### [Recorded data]
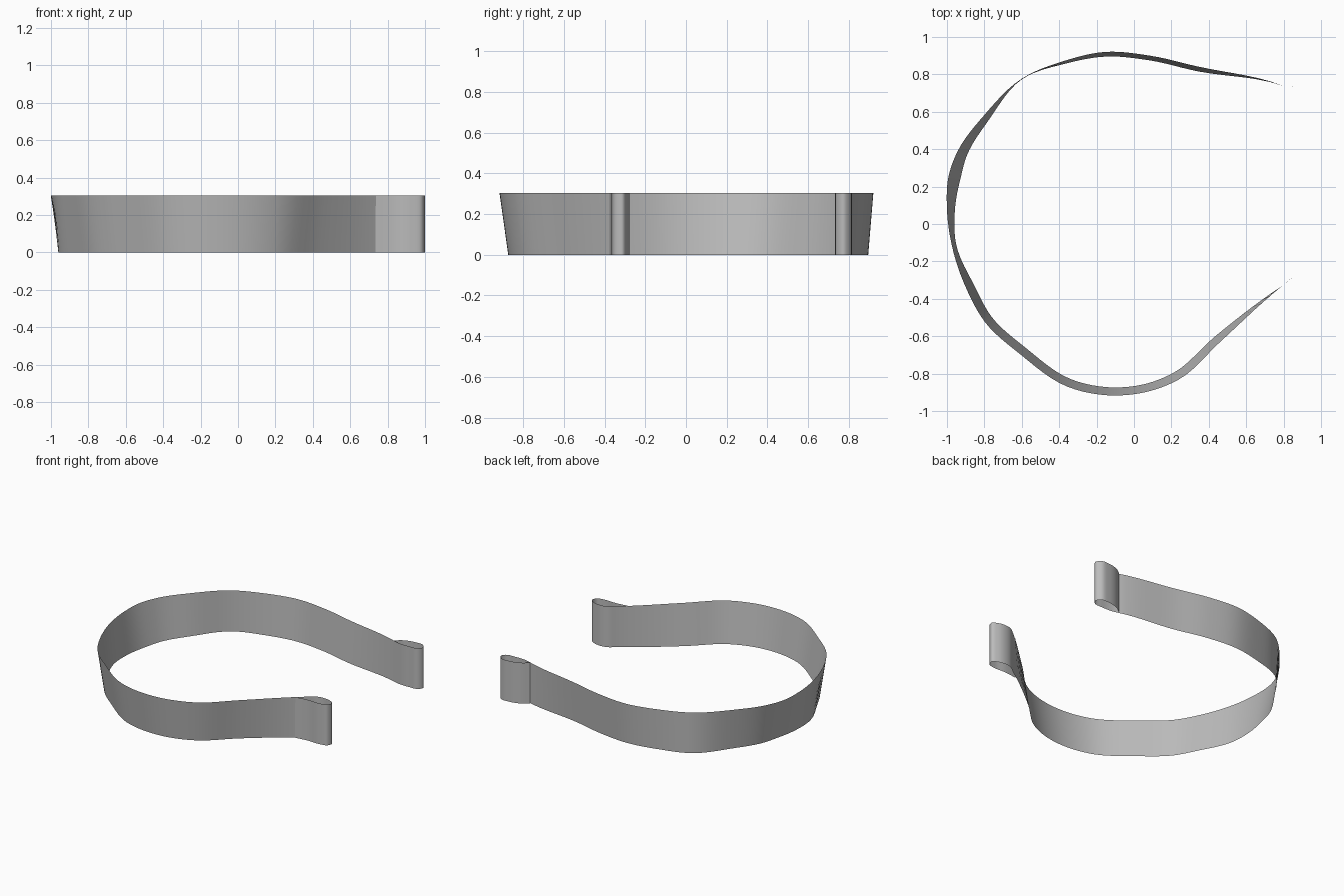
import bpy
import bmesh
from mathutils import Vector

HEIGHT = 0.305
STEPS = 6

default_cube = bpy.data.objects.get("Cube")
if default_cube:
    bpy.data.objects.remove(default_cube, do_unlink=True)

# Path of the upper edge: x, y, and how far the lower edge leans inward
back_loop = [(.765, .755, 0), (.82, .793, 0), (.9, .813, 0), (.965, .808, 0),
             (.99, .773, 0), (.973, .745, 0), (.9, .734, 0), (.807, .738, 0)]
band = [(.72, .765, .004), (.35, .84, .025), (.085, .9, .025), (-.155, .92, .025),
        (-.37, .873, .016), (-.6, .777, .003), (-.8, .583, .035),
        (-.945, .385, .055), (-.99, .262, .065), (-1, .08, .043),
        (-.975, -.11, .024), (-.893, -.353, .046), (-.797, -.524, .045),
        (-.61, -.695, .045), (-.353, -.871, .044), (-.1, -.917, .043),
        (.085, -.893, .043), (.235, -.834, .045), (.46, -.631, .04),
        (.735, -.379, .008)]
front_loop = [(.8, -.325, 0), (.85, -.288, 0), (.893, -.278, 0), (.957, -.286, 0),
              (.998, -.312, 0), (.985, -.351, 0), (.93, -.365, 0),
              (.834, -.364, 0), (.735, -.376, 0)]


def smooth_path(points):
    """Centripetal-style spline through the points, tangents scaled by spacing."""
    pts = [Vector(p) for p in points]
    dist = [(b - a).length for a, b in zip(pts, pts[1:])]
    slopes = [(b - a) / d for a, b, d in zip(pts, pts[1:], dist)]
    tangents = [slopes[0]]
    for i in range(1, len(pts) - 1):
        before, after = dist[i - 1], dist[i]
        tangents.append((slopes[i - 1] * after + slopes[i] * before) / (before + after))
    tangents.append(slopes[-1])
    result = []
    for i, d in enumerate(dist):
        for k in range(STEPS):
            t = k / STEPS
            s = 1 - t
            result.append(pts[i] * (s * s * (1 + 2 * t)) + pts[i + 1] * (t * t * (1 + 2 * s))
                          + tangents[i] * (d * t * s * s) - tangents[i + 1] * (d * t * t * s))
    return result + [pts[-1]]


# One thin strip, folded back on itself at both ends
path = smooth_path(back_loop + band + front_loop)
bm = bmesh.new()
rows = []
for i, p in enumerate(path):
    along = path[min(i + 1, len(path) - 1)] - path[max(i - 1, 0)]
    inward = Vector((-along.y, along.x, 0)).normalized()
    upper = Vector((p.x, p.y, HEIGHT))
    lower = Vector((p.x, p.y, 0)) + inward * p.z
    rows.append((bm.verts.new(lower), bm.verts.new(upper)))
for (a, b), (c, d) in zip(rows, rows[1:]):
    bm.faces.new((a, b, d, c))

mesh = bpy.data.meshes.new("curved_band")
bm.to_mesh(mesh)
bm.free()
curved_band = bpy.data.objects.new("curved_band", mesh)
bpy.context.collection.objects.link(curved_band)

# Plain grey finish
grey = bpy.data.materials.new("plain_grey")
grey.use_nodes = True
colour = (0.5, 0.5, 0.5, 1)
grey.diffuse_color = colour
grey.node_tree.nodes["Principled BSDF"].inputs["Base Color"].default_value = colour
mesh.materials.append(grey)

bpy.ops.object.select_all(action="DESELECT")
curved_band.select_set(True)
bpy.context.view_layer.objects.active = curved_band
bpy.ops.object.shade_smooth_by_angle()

### [Required work]
Both the first line of the records above and the line containing "# Path of the" belong in the copy; please return them and every line between, exactly, minus the pictures.

### [Exercise result]
import bpy
import bmesh
from mathutils import Vector

HEIGHT = 0.305
STEPS = 6

default_cube = bpy.data.objects.get("Cube")
if default_cube:
    bpy.data.objects.remove(default_cube, do_unlink=True)

# Path of the upper edge: x, y, and how far the lower edge leans inward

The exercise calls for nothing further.